Has your chief information officer already mentioned cloud computing to you? If not, he will do so soon. The research firm Gartner estimates global spending on cloud services will hit $68 billion this year, a gain of 16 percent over 2009. That is more than triple the expected growth rate for total IT spending. It will be difficult to avoid the cloud, but as with most hot technology trends, there is more to it than what the gurus are telling you.
Cloud computing offers the opportunity to better utilize computing assets in a shared IT infrastructure environment. Gartner defines cloud computing as “a style of computing where scalable and elastic IT-related capabilities are provided ‘as a service’ to customers using Internet technologies.”
This means that computing resources — hardware, software and communications — are offered to users on demand and are priced on a “pay as you go” basis. In essence, a computing task moved to the cloud becomes a service provided by a third party in its own data center, allowing companies to scale down their huge investments in IT hardware, software and staff.
Quite aware of this trend, the IT industry is expected to step up development of products specifically designed for the cloud. According to research firm IDC, 80 percent of new software offerings will be available as cloud services in 2011.
Beyond the easy access provided by the Internet, the key technology driving the advent of the cloud is virtualization. Virtualization allows multiple hardware components to act as if they were a single system while creating separate logical compartments that empower systems from different companies to run simultaneously. Virtualization tools allow data centers to operate cloud computing services, providing access to IT resources to different businesses concurrently and in a seamless manner.
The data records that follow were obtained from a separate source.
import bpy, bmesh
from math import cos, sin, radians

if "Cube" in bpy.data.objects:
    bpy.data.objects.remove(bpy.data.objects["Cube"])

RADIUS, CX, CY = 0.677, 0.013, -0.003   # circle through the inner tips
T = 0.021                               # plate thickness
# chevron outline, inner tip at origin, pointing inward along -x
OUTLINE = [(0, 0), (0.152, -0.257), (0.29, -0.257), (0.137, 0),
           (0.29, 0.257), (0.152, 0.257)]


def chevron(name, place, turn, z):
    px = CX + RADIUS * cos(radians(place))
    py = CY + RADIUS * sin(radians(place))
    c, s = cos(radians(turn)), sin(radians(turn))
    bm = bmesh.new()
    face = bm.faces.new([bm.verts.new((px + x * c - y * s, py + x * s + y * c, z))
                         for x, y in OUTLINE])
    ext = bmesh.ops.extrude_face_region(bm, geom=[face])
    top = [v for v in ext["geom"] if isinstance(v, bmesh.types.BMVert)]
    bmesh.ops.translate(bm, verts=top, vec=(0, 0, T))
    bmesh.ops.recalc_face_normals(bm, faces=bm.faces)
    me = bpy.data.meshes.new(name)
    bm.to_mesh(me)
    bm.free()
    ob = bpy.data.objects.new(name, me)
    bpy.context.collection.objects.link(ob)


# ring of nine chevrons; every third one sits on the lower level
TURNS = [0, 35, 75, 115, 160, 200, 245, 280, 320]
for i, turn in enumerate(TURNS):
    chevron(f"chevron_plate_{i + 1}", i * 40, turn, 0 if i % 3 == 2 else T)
But cloud computing is not for everybody and for everything. While it is the best alternative for business environments that have significant volume shifts or for one-off computing needs, there isn’t an airtight business case for cloud computing when it comes to day-to-day information processing needs.
The industry has not demonstrated that the complex systems that allow you to sell, invoice, collect and generate your reports can be more efficiently run on a cloud environment. In fact, there are still very few studies that help answer this question.
As with any other business decision, prudence is the best approach. There is no need to be at the forefront of technology until the economic imperative is proven and documented. Your business needs to be a steady operation and that is better served today by your current IT infrastructure, be it in-house or outsourced to a third party.
On the other hand, there may be some situations that are better served by applications that run on the cloud. If your e-mail service is truly mission-critical — as it is to most businesses — and you cannot afford to build the redundancy required to ensure uninterrupted, around-the-clock service, you may want to consider outsourcing it to a cloud provider.
If your CRM requirements are covered by one of the standard software-as-a-service offerings where you do not need to buy infrastructure, you may want to go with a cloud solution.
Be cautious when it comes to your core systems, especially the ones you have been building over the years. An effort to move processes to the cloud that are currently being run by complex, customized applications might present interoperability, migration and other technical issues.
You do not want to be left out of the cloud computing revolution. But at the same time, you do not want to put all of your eggs in the same basket. The economic environment is challenging enough without volunteering to put your company at risk by being the guinea pig for the newest trends in the tech world.
Claudio Muruzabal is CEO of Neoris, a global business and IT consulting company that specializes in SAP and application outsourcing. You can visit the company atwww.neoris.com.